--- WHAT THE TASK REQUIRES ---
Look through the entries below and count the lines with the word "random" in them; give only the number.
** Opening DATA IN THIS EXERCISE block **
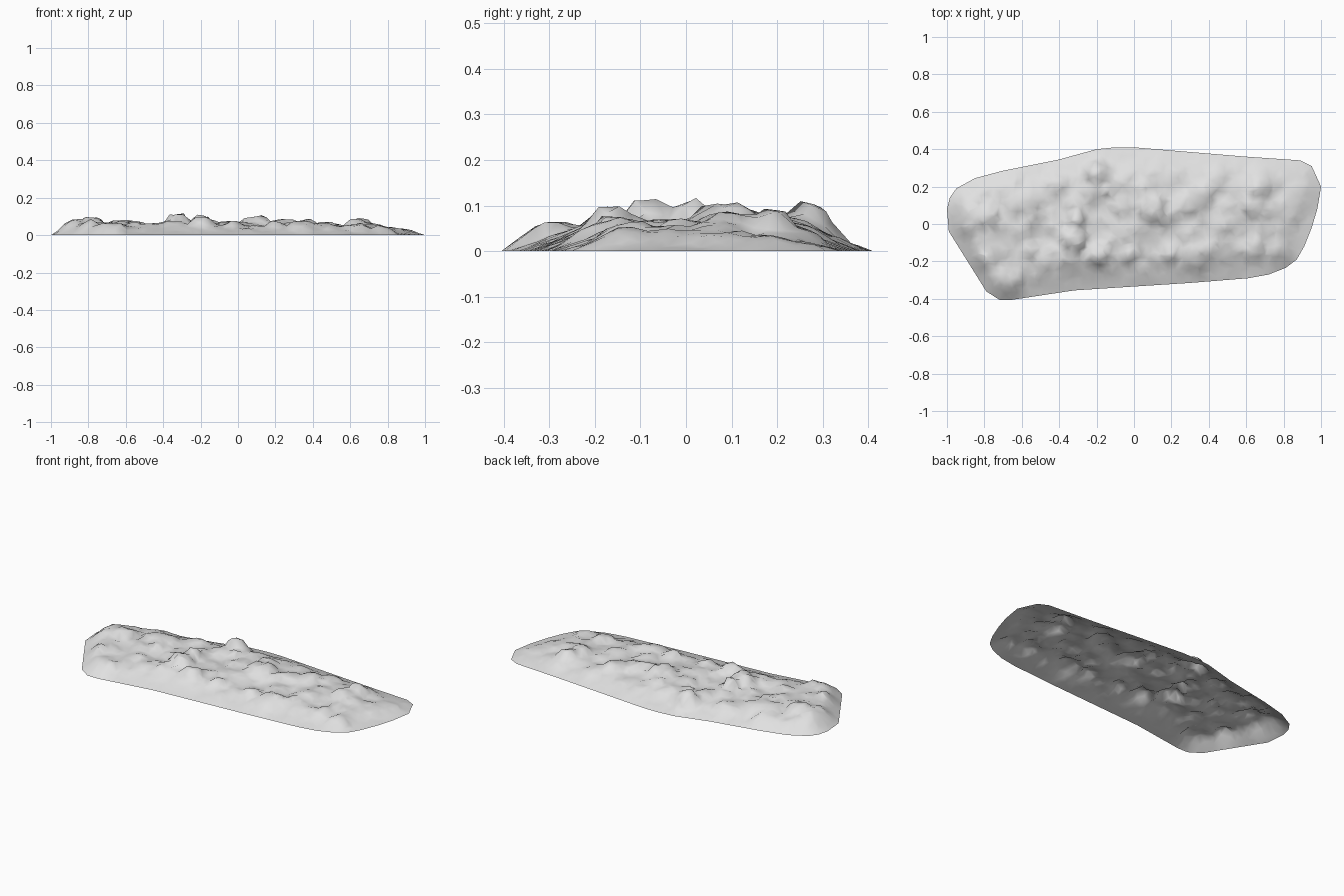
import bpy, bmesh, math, random
from mathutils import Vector, geometry, noise

cube = bpy.data.objects.get("Cube")
if cube:
    bpy.data.objects.remove(cube, do_unlink=True)
random.seed(4)

# Footprint of the heap, counter-clockwise
OUTLINE = [Vector(p) for p in [
    (-1, .08), (-.99, -.04), (-.79, -.36), (-.72, -.405), (-.65, -.405), (-.32, -.355),
    (.3, -.315), (.61, -.29), (.72, -.27), (.81, -.235), (.87, -.19), (.91, -.12),
    (.95, -.02), (.98, .08), (1, .2), (.95, .31), (.89, .34), (.6, .36), (0, .41),
    (-.1, .41), (-.2, .4), (-.4, .345), (-.7, .285), (-.85, .245), (-.95, .19),
    (-.985, .14)]]
EDGES = list(zip(OUTLINE, OUTLINE[1:] + OUTLINE[:1]))

# Large boulders under the surface: x, y, radius, height
BOULDERS = [
    (-.87, .03, .11, .025), (-.78, .04, .08, .045), (-.32, -.08, .08, .062),
    (-.31, .02, .05, .062), (-.2, .28, .07, .054), (-.19, -.16, .07, .042),
    (.09, .09, .1, .045), (.07, .19, .06, .03), (.36, .16, .08, .024),
    (.64, .09, .07, .03), (.66, .19, .06, .044), (.35, -.18, .09, .02),
    (-.68, -.32, .09, .012), (-.57, .12, .1, .018), (-.05, .1, .08, .02),
    (.8, -.17, .07, .016), (.45, .25, .07, .018)]
# Small scattered stones
for i in range(75):
    BOULDERS.append((random.uniform(-.85, .85), random.uniform(-.2, .28),
                     random.uniform(.035, .07), random.uniform(.006, .022)))


def inside(p):
    """Even-odd test against the footprint."""
    hit = False
    for a, b in EDGES:
        if (a.y > p.y) != (b.y > p.y):
            if p.x < a.x + (p.y - a.y) * (b.x - a.x) / (b.y - a.y):
                hit = not hit
    return hit


def edge_distance(p):
    best = 9
    for a, b in EDGES:
        t = max(0, min(1, (p - a).dot(b - a) / (b - a).length_squared))
        best = min(best, (p - a.lerp(b, t)).length)
    return best


def height(p):
    """Sloping flank, uneven plateau, then boulders on top."""
    d = edge_distance(p)
    # Steep at the left end, gentler along the front
    flank_width = .08 if p.x < -.6 else .16 if p.y < 0 else .14
    ramp = min(1, d / flank_width)
    base = .053 - .035 * max(0, p.x - .4)
    rough = noise.noise(Vector((p.x * 7, p.y * 7, 2))) * .014
    rough += noise.noise(Vector((p.x * 19, p.y * 19, 5))) * .011
    bump = 0
    for x, y, radius, lift in BOULDERS:
        away = math.hypot(p.x - x, p.y - y) / radius
        bump = max(bump, lift * min(1, 2.2 * (1 - away)))
    calm = min(1, d / .1)
    return max(0, ramp * base + calm * (rough + bump))


# Rim points followed by jittered interior points
points = []
for a, b in EDGES:
    n = max(1, round((b - a).length / .05))
    points += [a.lerp(b, i / n) for i in range(n)]
rim = len(points)
STEP = .03
for i in range(-33, 34):
    for j in range(-14, 15):
        p = Vector((i + random.uniform(-.4, .4), j + random.uniform(-.4, .4))) * STEP
        if inside(p) and edge_distance(p) > .022:
            points.append(p)

# Triangulate into an open, hollow shell
verts, _, faces, *_ = geometry.delaunay_2d_cdt(points, [], [list(range(rim))], 1, 1e-5)
mesh = bpy.data.meshes.new("rubble_heap")
mesh.from_pydata([(v.x, v.y, height(v)) for v in verts], [], faces)
bm = bmesh.new()
bm.from_mesh(mesh)
for f in bm.faces:
    f.smooth = True
    if f.normal.z < 0:
        f.normal_flip()
bm.to_mesh(mesh)
bm.free()

# Plain grey stone
grey = bpy.data.materials.new("stone_grey")
grey.use_nodes = True
colour = (.75, .75, .75, 1)
grey.diffuse_color = colour
grey.node_tree.nodes["Principled BSDF"].inputs["Base Color"].default_value = colour
mesh.materials.append(grey)

heap = bpy.data.objects.new("rubble_heap", mesh)
bpy.context.collection.objects.link(heap)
** Closing DATA IN THIS EXERCISE block **
--- FINISHED EXERCISE ---
5